Dataset records
────

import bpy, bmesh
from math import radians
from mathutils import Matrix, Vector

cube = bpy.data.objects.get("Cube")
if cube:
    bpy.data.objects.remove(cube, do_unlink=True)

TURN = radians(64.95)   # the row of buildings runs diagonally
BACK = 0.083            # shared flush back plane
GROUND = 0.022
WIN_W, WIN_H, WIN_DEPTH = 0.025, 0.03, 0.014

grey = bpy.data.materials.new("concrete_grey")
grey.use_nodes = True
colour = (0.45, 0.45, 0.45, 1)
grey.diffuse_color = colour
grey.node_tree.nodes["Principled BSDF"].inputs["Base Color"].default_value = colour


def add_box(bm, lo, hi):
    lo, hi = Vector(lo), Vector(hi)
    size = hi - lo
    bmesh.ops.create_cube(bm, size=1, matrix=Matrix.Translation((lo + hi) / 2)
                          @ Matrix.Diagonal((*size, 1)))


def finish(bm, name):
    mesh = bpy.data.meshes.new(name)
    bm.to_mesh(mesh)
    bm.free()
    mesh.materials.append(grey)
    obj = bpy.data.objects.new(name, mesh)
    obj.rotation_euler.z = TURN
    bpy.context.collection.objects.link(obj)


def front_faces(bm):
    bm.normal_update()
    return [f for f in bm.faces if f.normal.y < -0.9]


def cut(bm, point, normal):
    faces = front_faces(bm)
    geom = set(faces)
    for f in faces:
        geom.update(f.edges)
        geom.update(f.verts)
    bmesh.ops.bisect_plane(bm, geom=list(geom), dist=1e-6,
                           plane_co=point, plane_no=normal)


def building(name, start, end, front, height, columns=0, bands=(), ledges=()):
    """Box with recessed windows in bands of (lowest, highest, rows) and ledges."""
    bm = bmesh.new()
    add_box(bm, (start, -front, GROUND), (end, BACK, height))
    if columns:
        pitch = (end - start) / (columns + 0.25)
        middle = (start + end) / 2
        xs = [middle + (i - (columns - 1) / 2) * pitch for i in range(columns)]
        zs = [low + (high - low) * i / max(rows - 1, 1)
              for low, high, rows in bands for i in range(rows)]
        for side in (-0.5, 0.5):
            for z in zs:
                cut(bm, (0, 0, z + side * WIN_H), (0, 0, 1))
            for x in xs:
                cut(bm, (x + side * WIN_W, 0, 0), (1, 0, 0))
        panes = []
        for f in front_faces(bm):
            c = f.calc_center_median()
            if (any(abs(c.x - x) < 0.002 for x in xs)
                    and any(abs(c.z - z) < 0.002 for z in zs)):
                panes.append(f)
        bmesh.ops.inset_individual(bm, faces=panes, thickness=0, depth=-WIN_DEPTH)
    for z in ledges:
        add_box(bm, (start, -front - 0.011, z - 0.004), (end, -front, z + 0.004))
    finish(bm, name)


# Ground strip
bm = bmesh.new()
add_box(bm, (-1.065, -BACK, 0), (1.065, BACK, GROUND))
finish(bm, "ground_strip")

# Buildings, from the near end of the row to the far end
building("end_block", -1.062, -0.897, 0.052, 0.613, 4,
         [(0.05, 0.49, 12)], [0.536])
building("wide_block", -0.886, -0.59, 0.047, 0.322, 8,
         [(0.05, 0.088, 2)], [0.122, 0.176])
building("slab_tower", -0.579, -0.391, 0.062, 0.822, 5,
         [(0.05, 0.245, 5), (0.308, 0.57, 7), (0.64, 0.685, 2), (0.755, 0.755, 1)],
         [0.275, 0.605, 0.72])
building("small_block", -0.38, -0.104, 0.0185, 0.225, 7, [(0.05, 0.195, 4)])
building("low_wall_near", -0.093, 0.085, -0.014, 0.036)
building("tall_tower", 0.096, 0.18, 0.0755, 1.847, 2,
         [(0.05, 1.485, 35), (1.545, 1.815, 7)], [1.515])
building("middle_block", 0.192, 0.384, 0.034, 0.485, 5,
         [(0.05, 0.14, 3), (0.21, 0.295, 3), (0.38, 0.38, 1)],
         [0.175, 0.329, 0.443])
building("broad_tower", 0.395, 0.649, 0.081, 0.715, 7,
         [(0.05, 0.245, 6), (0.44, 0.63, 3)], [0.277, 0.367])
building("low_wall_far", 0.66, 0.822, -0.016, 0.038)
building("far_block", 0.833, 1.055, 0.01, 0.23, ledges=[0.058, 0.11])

────

AIM OF THE EXERCISE >> Provide only the number of lines in the entries that hold the word "bmesh".

EXERCISE OUTPUT >> 6